■ The problem:
Copy out each line featuring the string "grey" from the entries beneath.
### Given entries ###
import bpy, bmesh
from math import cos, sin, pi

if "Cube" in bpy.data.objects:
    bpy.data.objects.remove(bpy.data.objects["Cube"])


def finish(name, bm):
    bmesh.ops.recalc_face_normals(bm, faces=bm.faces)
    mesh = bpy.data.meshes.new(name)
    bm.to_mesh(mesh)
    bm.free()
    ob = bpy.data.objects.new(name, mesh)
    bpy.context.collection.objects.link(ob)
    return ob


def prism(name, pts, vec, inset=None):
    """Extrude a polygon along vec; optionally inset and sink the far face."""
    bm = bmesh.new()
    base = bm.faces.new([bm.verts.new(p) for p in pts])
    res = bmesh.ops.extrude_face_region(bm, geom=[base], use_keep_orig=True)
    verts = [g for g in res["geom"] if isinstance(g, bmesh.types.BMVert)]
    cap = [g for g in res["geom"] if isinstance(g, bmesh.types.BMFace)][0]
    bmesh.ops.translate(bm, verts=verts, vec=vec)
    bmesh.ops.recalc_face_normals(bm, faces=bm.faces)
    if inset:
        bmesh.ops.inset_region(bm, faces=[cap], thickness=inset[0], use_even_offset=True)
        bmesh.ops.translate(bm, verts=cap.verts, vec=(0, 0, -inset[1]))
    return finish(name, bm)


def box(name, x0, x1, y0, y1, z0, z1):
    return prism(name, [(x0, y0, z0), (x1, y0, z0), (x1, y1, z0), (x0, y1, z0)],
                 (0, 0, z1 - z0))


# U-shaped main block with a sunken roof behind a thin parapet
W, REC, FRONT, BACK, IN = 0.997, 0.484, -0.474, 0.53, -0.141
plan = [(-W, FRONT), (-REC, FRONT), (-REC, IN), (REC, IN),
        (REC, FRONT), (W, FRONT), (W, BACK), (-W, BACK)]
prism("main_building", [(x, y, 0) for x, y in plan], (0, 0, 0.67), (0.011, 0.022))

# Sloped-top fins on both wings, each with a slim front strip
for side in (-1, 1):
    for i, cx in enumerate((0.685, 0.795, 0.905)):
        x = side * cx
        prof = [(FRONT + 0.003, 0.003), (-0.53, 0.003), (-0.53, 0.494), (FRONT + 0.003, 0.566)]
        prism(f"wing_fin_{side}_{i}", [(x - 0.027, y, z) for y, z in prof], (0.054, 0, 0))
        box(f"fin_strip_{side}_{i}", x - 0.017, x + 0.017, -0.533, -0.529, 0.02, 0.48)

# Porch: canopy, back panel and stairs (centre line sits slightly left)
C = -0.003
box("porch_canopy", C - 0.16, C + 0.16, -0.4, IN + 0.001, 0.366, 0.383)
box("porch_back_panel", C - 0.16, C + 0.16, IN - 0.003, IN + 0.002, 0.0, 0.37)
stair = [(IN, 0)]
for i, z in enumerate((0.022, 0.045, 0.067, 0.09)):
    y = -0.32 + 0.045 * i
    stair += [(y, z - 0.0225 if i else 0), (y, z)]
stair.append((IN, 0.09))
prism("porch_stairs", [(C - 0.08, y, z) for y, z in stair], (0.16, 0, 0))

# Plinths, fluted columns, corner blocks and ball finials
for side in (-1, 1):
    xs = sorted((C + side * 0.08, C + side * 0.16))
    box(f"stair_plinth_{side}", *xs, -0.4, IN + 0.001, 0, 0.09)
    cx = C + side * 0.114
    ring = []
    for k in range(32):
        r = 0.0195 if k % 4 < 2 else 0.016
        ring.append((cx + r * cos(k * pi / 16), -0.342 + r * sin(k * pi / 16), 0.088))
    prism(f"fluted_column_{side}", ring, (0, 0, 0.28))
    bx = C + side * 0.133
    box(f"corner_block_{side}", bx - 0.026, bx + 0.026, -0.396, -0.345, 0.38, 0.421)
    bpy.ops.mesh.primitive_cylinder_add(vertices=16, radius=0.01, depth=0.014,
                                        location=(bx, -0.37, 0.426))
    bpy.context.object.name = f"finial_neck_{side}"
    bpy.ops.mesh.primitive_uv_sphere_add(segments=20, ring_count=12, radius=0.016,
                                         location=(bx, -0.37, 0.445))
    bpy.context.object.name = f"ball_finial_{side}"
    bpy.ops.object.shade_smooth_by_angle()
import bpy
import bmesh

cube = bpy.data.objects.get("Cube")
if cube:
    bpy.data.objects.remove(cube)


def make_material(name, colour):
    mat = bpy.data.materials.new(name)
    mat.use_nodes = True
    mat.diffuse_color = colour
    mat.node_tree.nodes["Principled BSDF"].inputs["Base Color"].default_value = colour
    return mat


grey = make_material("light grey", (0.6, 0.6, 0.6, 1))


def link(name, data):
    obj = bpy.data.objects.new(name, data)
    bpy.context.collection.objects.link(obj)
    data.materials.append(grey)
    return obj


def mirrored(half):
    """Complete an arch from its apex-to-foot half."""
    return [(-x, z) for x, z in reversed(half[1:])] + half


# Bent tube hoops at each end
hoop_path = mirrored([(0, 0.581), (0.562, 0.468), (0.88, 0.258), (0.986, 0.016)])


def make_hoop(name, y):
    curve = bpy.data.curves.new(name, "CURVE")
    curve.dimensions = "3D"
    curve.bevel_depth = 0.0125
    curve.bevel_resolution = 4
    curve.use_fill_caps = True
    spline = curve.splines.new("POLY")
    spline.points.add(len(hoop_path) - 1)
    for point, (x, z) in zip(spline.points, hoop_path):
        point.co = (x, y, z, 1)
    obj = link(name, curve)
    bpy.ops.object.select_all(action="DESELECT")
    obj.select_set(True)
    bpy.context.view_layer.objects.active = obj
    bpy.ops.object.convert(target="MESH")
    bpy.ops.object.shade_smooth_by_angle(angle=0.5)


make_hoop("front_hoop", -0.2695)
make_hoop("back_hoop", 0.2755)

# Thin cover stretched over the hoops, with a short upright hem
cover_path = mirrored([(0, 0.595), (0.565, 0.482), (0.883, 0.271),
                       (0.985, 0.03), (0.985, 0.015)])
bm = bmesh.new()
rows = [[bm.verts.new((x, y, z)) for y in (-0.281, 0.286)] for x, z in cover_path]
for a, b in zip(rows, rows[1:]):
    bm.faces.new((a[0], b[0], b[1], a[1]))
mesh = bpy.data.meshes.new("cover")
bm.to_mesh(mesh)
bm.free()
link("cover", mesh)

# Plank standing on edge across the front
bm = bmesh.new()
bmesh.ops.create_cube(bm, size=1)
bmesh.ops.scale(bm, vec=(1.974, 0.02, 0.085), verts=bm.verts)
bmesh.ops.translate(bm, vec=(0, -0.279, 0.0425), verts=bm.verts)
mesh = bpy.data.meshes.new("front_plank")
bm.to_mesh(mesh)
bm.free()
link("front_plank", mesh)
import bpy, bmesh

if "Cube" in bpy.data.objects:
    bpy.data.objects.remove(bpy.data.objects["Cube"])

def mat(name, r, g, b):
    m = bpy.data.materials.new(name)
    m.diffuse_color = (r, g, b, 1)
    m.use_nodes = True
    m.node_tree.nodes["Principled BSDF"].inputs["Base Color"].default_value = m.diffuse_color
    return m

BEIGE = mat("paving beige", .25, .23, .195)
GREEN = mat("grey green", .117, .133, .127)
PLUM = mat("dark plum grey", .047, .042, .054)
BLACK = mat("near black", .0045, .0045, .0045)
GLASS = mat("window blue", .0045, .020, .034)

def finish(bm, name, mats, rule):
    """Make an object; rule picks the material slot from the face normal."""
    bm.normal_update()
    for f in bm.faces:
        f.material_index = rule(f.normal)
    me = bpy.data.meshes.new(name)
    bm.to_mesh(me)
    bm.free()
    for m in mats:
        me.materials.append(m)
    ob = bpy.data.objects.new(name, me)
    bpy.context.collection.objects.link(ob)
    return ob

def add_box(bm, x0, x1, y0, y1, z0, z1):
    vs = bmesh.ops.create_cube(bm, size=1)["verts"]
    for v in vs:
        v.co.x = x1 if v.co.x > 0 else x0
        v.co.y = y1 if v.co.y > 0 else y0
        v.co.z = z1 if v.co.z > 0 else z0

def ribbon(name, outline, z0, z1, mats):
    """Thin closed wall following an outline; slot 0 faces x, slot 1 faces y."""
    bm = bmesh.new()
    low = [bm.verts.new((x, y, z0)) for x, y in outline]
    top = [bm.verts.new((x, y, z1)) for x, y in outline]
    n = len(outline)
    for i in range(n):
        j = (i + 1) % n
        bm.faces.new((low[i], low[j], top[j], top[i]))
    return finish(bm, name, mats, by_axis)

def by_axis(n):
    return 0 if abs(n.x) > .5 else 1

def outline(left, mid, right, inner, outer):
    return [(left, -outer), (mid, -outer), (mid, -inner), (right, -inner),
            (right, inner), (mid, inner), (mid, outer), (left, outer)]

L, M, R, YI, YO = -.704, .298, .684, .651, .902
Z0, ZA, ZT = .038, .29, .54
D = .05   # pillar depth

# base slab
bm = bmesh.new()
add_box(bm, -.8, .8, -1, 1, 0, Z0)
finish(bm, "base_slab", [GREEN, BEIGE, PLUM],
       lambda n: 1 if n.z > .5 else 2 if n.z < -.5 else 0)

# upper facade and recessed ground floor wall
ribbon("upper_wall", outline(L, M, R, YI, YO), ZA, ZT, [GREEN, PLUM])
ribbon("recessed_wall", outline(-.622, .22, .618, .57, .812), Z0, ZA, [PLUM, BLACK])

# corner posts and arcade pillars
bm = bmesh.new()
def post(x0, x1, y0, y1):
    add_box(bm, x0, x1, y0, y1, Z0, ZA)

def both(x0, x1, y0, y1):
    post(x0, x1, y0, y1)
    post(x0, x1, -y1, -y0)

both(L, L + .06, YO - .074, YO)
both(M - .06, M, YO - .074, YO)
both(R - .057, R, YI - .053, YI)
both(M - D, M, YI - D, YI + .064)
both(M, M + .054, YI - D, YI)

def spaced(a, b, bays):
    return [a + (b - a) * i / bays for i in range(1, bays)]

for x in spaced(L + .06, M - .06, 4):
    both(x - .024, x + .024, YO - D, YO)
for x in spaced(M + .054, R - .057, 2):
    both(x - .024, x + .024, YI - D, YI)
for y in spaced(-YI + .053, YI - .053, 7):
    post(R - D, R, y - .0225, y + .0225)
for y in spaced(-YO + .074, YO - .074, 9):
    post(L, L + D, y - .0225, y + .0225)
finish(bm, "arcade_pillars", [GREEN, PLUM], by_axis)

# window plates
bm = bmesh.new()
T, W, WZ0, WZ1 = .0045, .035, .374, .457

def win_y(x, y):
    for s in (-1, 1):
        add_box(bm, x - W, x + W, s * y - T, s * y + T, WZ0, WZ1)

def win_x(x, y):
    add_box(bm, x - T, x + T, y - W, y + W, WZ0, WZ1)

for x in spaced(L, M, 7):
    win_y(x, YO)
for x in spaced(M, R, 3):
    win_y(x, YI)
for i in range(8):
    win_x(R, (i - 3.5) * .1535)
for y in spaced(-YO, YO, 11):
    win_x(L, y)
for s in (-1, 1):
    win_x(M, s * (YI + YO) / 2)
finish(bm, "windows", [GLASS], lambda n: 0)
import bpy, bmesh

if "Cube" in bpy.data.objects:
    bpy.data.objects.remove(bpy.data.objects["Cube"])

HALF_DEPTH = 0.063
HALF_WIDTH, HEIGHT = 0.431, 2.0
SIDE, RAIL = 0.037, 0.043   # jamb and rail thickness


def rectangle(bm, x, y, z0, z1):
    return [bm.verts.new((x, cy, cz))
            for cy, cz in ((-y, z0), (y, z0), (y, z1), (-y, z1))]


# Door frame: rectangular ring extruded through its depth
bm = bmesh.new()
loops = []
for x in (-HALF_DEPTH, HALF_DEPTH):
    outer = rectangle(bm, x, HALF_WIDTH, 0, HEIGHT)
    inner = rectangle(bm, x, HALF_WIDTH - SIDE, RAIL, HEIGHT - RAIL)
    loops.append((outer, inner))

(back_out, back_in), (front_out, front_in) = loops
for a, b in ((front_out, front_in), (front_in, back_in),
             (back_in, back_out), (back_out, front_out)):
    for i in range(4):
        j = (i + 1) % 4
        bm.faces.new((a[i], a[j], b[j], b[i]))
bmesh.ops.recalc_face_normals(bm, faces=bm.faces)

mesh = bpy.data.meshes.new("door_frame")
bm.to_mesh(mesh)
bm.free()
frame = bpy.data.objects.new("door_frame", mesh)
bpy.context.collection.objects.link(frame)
###
■ Result below:
grey = make_material("light grey", (0.6, 0.6, 0.6, 1))
    data.materials.append(grey)
GREEN = mat("grey green", .117, .133, .127)
PLUM = mat("dark plum grey", .047, .042, .054)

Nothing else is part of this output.